    I will try to save some time to hear it with calm…

    This one received a lot of publicity but, Does anyone of the lucky guys that could attend recomend any other presentation?

  10. Brill 12 August 2008 at 10:06 pm Permalink

    Here you have some recent news!! it seems that the patch for this security hole doesn’t solve the vulnerability!!…. there have been some sucessfull test on servers already patched and not with just a proof o concept but with a whole functional exploit.
    Here the overall comment from NY Times
    http://www.nytimes.com/2008/08/09/technology/09flaw.html
    And here the original comment in the post of the Russian physicist who discover it.
    http://tservice.net.ru/~s0mbre/blog/devel/networking/dns/2008_08_08.html

  11. Morgan Storey 14 August 2008 at 2:34 am Permalink

    @Brill: Yeah NAT negates the patch in most parts as the NAT doesn’t randomise the port.
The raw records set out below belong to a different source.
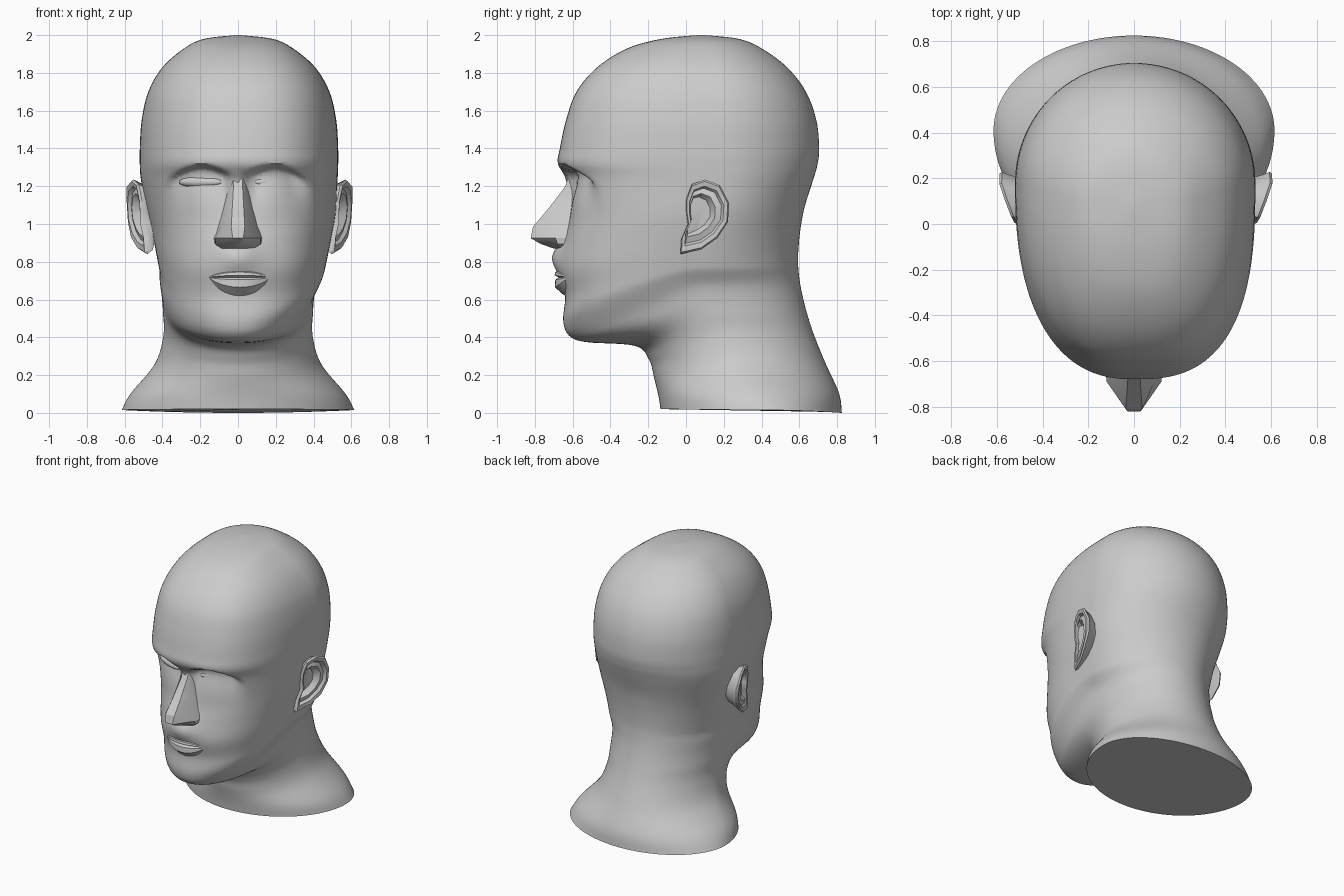
import bpy, bmesh, math

if "Cube" in bpy.data.objects:
    bpy.data.objects.remove(bpy.data.objects["Cube"], do_unlink=True)

GREY = bpy.data.materials.new("plain grey")
GREY.use_nodes = True
GREY.diffuse_color = (0.6, 0.6, 0.6, 1)
GREY.node_tree.nodes["Principled BSDF"].inputs["Base Color"].default_value = (0.6, 0.6, 0.6, 1)


def loft(name, rings, closed=True, angle=40):
    """Skin a list of point rings, cap both ends and shade."""
    bm = bmesh.new()
    rows = [[bm.verts.new(p) for p in r] for r in rings]
    n = len(rows[0])
    for a, b in zip(rows, rows[1:]):
        for j in range(n if closed else n - 1):
            k = (j + 1) % n
            bm.faces.new((a[j], a[k], b[k], b[j]))
    if closed:
        bm.faces.new(rows[0])
        bm.faces.new(rows[-1])
    bmesh.ops.recalc_face_normals(bm, faces=bm.faces)
    me = bpy.data.meshes.new(name)
    bm.to_mesh(me)
    bm.free()
    ob = bpy.data.objects.new(name, me)
    bpy.context.collection.objects.link(ob)
    me.materials.append(GREY)
    bpy.ops.object.select_all(action='DESELECT')
    ob.select_set(True)
    bpy.context.view_layer.objects.active = ob
    bpy.ops.object.shade_smooth_by_angle(angle=math.radians(angle))
    return ob


def clamp(v):
    return max(0.0, min(1.0, v))


def smooth(v):
    v = clamp(v)
    return v * v * (3 - 2 * v)


# Head and neck: tilted rings from crown to base
# front y, front z, half width, side y, side z, back y, back z
RINGS = [
    (.06, 2.0, .01, .08, 2.0, .10, 2.0),
    (-.13, 1.98, .18, .10, 1.98, .28, 1.98),
    (-.31, 1.93, .285, .12, 1.93, .40, 1.93),
    (-.47, 1.83, .40, .15, 1.83, .535, 1.83),
    (-.58, 1.70, .475, .17, 1.70, .635, 1.70),
    (-.635, 1.55, .51, .18, 1.55, .69, 1.55),
    (-.668, 1.40, .520, .18, 1.40, .705, 1.40),
    (-.678, 1.32, .520, .18, 1.31, .695, 1.31),
    (-.635, 1.23, .515, .18, 1.23, .672, 1.23),
    (-.62, 1.05, .498, .15, 1.09, .628, 1.09),
    (-.645, .90, .475, .12, .97, .607, .98),
    (-.665, .76, .456, .10, .87, .597, .89),
    (-.640, .62, .440, .09, .79, .593, .81),
    (-.650, .49, .425, .09, .725, .597, .74),
    (-.620, .41, .412, .10, .67, .605, .68),
    (-.53, .375, .403, .12, .61, .617, .62),
    (-.27, .355, .397, .16, .53, .637, .54),
    (-.195, .28, .395, .21, .41, .675, .42),
    (-.17, .19, .44, .27, .26, .74, .26),
    (-.146, .09, .57, .36, .10, .81, .105),
    (-.135, .02, .615, .41, .015, .825, 0.0),
]


def catmull(rows, steps):
    out = []
    for i in range(len(rows) - 1):
        p0, p1, p2 = rows[max(i - 1, 0)], rows[i], rows[i + 1]
        p3 = rows[min(i + 2, len(rows) - 1)]
        for s in range(steps):
            t = s / steps
            out.append([b + .5 * t * (c - a + t * (2 * a - 5 * b + 4 * c - d + t * (3 * (b - c) + d - a)))
                        for a, b, c, d in zip(p0, p1, p2, p3)])
    out.append(list(rows[-1]))
    return out


def relief(x, z):
    """Eye hollow beneath a sharp arched brow, and the swell above the mouth."""
    ax = abs(x)
    d = 1.32 - 2.6 * (ax - .19) ** 2 - z
    window = smooth((ax - .02) / .07) * smooth((.41 - ax) / .14)
    hollow = .075 * window * smooth(d / .03) * math.exp(-(max(d, 0) / .15) ** 2)
    return hollow - .05 * math.exp(-(x / .11) ** 2 - ((z - .83) / .085) ** 2)


def jaw_ease(c):
    """Front-to-side blend that is level at the side."""
    c *= 1.35 - .35 * c
    return (math.hypot(c, .15) - .15) / (math.hypot(1, .15) - .15)


def head_ring(r, cols=160):
    yf, zf, w, ys, zs, yb, zb = r
    above_jaw = smooth((zf - .38) / .2)
    p_front = 2.0 + .2 * smooth((zf - .35) / .3) + .2 * smooth((zf - .9) / .4)
    lean = .04 * above_jaw * smooth((1.3 - zf) / .4)
    pts = []
    for j in range(cols):
        a = 2 * math.pi * j / cols
        s, c = math.sin(a), math.cos(a)
        # the left half is a little fuller than the right
        p = 2.0
        if c > 0:
            p = p_front + (.32 * above_jaw if s > 0 else 0)
        side_w = w * (1 + .02 * above_jaw + lean if s > 0 else 1 - lean)
        x = math.copysign(side_w * abs(s) ** (2 / p), s)
        m = abs(c) ** (2 / p)
        if c > 0:
            y, z = ys + (yf - ys) * m, zs + (zf - zs) * jaw_ease(c)
            if y < -.25:
                y += relief(x, z)
        else:
            y, z = ys + (yb - ys) * m, zs + (zb - zs) * c * c
        pts.append((x, y, z))
    return pts


loft("head_and_neck", [head_ring(r) for r in catmull(RINGS, 6)], angle=50)

# Nose: angular sections, (z, ridge half width, ridge y, wing x, wing y, base x)
NOSE = [
    (1.26, .026, -.622, .045, -.59, .05),
    (1.20, .024, -.638, .045, -.61, .06),
    (1.09, .030, -.722, .062, -.66, .085),
    (.985, .036, -.810, .090, -.69, .115),
    (.925, .028, -.822, .120, -.69, .135),
    (.895, .018, -.770, .118, -.68, .130),
    (.870, .012, -.700, .085, -.66, .10),
]
loft("nose", [[(b, -.56, z), (a, ya, z), (r, yr, z), (-r, yr, z), (-a, ya, z), (-b, -.56, z)]
              for z, r, yr, a, ya, b in NOSE], angle=25)

# Lips: one section swept across the mouth, thinning to the corners
LIP = [(.01, .768), (-.034, .745), (-.038, .728), (-.016, .718), (-.034, .705), (-.036, .665), (.015, .62)]
lip_rings = []
for i in range(13):
    t = -1 + i / 6
    x, g = .16 * t, .08 + .92 * (1 - t * t) ** .8
    lip_rings.append([(x + .01, -.658 + 1.3 * x * x + dy * g, .718 + (z - .718) * g) for dy, z in LIP])
loft("lips", lip_rings, closed=False, angle=30)

# Ears: outline (y, z) with a rolled rim, inner ridge and forward bowl
EAR = [(0, 1.13), (.03, 1.21), (.10, 1.235), (.18, 1.205), (.228, 1.11), (.222, 1.01),
       (.165, .925), (.08, .865), (-.03, .84), (-.025, .92), (.01, 1.0), (.0, 1.07)]


def ear_loop(side, scale, sink, shift=0, flat=None):
    pts = []
    for y, z in EAR:
        y, z = .09 - shift + (y - .09) * scale, 1.06 + (z - 1.06) * scale
        x = .50 + .08 * clamp((y + .03) / .22) + .025 * clamp((z - .85) / .38) - sink
        pts.append((side * (flat or x) + .008, y, z))
    return pts


# Eyelids: shallow almond-shaped ellipsoids in the sockets
def eyelid(name, side):
    rings = []
    for i in range(1, 10):
        u = -math.cos(math.pi * i / 10)
        q = math.sqrt(1 - u * u)
        x = .20 + .115 * u
        rings.append([(side * x, -.522 + .4 * (x - .20) + .035 * q * math.cos(a),
                       1.222 + .030 * q * math.sin(a))
                      for a in (2 * math.pi * k / 10 for k in range(10))])
    loft(name, rings, angle=50)


for label, side in (("left", 1), ("right", -1)):
    loft(label + "_ear", [ear_loop(side, .72, 0, flat=.45), ear_loop(side, .9, .045),
                          ear_loop(side, 1, .012), ear_loop(side, .95, 0),
                          ear_loop(side, .80, .004), ear_loop(side, .74, .022, .005),
                          ear_loop(side, .58, .012, .015), ear_loop(side, .46, .045, .025)], angle=35)
    eyelid(label + "_eyelid", side)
Dan even said the patch doesn’t 100% fix it, just makes it harder to guess the next port. So it was only a matter of time before someone “brute forced” the port. Scary that they did it this fast, but really they did it over Gige in 10 hours. So most DNS servers that are doing resolves for clients, are probably not even on 20mbs of bandwidth, and latency 10+ times that of ethernet. So you could say it would take 10+ times longer to do this over the internet, so 100hours. Someone will hopefully notice at around hour 20…
    I blogged about this, I think we need to have signed or ssl DNS forwarding and root servers, it wouldn’t be that hard to implement.

  12. Morgan Storey 14 August 2008 at 5:21 am Permalink

    so I am the first to admit I have gaps in my knowledge.
    Never heard of DNSSEC, now I that have listened to the Blackhat talk I have heard about it. I had a quick look at wikipedia and the official site and it is interesting. Of course windows servers only support it as a secondary, also the glaring-hole of non NSEC3 servers allowing enumeration of sites is just plain silly. Seriously just hash The users request domain “Not Found” and add it to the RFC, done.
    I think it should include the option for encrypting replies, may as well, could be useful for higher secure organisations.